Although you can easily predict sunrise and sunset hours each day to the minute, looking at latitude can help with your solar planning. The closer you get to the equator the closer your latitude gets to zero. Sunlight hours on the equator are consistent throughout the entire year. Places further from the equator can have large variance in daily sunlight. For example higher latitudes can have very long summer days with lots of sunlight and very dark winters. The latitude of Hillcrest Heights is 38.8.
Since a fixed solar panel is set in one position it is ideal to place it at an angle that will expose the panel to the most sunlight throughout the year. This angle is generally the same angle of your latitude which is 38.8 for Hillcrest Heights. You do not need to strategically place a 1-axis or 2-axis panel as much as you do a fixed panel. A 1-axis panel follows the movement of the sun during the day. Additionally, a 2-axis panel also adjusts for the suns various positions in the sky throughout the year.
Another reason to consider average peak sun hours is because weather can dramatically affect the day-to-day output of solar panels. It goes without saying that a dark stormy day will produce less output than a clear sunny day. Looking at a yearly average helps account for these daily variables.
For a fixed mounted solar panel in Hillcrest Heights, meaning that the solar panel will not track the sun in the sky, once can expect about 4.9 average peak sun hours per day. A 1-axis mount would increase this number to 5.1 hours per day because the panel would be facing the sun throughout the day.
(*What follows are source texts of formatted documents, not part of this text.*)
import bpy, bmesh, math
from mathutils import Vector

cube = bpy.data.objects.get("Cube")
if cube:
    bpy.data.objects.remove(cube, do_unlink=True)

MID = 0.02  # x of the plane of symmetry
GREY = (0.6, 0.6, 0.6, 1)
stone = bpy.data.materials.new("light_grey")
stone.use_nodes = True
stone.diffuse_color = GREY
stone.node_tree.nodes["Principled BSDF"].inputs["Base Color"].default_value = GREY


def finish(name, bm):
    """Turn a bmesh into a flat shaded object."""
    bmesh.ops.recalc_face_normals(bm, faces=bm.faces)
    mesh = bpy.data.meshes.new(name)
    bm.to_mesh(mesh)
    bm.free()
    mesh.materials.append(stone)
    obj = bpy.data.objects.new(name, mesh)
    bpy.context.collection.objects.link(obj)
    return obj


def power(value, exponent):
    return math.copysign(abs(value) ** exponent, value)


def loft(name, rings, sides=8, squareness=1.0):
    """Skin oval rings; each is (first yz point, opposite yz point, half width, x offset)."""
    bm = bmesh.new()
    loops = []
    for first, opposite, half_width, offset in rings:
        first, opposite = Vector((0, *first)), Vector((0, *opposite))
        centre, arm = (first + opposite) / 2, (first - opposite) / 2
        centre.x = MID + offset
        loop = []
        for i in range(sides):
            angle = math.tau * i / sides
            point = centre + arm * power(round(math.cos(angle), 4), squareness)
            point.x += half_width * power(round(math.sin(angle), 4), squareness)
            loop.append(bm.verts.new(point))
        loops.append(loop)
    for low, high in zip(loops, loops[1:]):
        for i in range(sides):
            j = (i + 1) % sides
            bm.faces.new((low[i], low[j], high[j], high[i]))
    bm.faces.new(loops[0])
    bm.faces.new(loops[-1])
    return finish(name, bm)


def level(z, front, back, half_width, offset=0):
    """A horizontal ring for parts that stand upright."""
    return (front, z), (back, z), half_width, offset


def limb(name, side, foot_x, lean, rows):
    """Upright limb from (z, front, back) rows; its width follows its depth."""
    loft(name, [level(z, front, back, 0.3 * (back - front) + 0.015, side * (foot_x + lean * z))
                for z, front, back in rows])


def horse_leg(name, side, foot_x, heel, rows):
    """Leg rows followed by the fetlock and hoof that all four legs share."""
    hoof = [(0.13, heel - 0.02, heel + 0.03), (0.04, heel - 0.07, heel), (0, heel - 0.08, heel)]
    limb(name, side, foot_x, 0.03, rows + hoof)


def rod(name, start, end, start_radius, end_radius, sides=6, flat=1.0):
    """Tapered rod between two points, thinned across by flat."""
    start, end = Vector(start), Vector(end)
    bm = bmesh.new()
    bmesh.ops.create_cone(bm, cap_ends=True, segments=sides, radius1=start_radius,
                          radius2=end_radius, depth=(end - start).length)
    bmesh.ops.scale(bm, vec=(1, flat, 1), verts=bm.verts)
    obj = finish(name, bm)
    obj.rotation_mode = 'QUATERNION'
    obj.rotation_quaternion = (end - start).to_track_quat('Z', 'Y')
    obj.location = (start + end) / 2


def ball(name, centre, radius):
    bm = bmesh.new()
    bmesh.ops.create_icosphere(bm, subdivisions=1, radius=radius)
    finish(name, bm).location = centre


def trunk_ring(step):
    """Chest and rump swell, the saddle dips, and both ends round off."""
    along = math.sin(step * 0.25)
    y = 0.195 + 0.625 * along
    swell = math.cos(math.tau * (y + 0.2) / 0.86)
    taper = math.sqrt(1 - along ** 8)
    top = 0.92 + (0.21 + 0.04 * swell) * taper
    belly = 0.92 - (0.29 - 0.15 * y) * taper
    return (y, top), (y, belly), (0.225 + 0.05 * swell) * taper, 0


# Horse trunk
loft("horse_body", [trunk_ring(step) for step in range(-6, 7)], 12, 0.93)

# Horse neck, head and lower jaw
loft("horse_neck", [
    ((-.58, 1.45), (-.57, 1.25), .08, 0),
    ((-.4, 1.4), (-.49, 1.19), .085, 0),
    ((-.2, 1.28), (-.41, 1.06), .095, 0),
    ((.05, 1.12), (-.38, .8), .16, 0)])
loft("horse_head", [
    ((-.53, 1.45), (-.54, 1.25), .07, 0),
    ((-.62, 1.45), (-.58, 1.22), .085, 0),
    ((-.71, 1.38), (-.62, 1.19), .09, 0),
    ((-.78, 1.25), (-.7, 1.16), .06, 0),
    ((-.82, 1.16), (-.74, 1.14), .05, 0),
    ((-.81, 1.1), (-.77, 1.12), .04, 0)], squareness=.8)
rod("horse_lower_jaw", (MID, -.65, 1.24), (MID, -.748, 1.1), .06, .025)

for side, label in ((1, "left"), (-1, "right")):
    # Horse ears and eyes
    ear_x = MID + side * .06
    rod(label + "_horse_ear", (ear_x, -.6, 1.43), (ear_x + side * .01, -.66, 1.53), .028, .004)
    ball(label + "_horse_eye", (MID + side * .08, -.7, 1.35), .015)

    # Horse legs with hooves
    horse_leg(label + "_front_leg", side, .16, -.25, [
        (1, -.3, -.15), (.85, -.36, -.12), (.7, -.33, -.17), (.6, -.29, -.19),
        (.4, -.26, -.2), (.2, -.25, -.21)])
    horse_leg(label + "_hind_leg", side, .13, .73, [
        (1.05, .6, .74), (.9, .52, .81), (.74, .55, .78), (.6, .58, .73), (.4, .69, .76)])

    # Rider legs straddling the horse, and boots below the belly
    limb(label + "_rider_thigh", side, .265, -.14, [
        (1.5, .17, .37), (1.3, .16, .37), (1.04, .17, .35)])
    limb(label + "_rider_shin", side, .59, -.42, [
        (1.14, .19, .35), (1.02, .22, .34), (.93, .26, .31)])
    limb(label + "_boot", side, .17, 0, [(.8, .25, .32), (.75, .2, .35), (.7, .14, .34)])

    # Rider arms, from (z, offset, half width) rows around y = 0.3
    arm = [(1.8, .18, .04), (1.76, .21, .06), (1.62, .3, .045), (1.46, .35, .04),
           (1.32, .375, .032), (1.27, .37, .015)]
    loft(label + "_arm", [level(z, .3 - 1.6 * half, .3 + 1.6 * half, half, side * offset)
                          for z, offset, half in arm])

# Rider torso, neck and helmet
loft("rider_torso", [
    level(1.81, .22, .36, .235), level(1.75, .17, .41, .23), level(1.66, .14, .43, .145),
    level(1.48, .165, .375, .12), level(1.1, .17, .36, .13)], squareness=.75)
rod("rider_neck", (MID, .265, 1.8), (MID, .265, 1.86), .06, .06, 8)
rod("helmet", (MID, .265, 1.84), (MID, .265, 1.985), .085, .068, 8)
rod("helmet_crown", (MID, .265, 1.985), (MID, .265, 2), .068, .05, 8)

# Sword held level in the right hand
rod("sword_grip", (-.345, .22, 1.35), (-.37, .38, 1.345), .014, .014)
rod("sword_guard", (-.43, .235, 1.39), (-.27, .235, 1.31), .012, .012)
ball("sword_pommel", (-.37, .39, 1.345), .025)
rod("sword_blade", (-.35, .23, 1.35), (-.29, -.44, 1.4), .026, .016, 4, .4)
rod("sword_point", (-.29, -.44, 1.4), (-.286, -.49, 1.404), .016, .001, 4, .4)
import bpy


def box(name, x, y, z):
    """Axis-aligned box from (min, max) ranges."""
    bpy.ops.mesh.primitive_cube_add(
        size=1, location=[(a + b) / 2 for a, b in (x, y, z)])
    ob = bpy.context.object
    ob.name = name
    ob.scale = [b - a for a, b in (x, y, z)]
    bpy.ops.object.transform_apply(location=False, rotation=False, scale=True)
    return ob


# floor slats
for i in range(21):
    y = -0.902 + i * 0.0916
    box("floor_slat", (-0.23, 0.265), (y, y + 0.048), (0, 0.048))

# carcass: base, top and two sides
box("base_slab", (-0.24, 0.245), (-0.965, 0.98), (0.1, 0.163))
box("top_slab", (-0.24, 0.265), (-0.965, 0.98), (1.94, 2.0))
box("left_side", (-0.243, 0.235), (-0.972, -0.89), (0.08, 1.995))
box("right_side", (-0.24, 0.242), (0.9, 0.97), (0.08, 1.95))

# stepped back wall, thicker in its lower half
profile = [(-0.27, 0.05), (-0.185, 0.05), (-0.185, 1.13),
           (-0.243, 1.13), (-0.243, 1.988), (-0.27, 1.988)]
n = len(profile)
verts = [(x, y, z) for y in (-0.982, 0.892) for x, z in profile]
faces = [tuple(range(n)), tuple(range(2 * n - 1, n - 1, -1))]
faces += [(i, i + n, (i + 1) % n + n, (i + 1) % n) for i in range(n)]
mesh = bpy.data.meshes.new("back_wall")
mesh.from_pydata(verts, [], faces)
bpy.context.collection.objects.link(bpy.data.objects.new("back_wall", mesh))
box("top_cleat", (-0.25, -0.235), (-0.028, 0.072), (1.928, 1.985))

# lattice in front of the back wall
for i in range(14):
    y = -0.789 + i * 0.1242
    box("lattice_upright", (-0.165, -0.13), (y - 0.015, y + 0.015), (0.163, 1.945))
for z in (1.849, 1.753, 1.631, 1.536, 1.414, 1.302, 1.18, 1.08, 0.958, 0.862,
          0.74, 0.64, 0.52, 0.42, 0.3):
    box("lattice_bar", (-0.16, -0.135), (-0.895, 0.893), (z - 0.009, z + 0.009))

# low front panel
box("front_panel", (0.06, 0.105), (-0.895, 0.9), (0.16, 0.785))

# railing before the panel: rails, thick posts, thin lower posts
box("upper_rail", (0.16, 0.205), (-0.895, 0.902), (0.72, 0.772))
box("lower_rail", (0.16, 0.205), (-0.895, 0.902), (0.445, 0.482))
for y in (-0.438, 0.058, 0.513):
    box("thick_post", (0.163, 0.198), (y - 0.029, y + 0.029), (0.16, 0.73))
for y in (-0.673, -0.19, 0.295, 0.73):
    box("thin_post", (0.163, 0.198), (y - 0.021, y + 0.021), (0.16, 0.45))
A 2-axis system that tracks the sun in the sky every day of the year would get approximately 6 hours per day in Hillcrest Heights.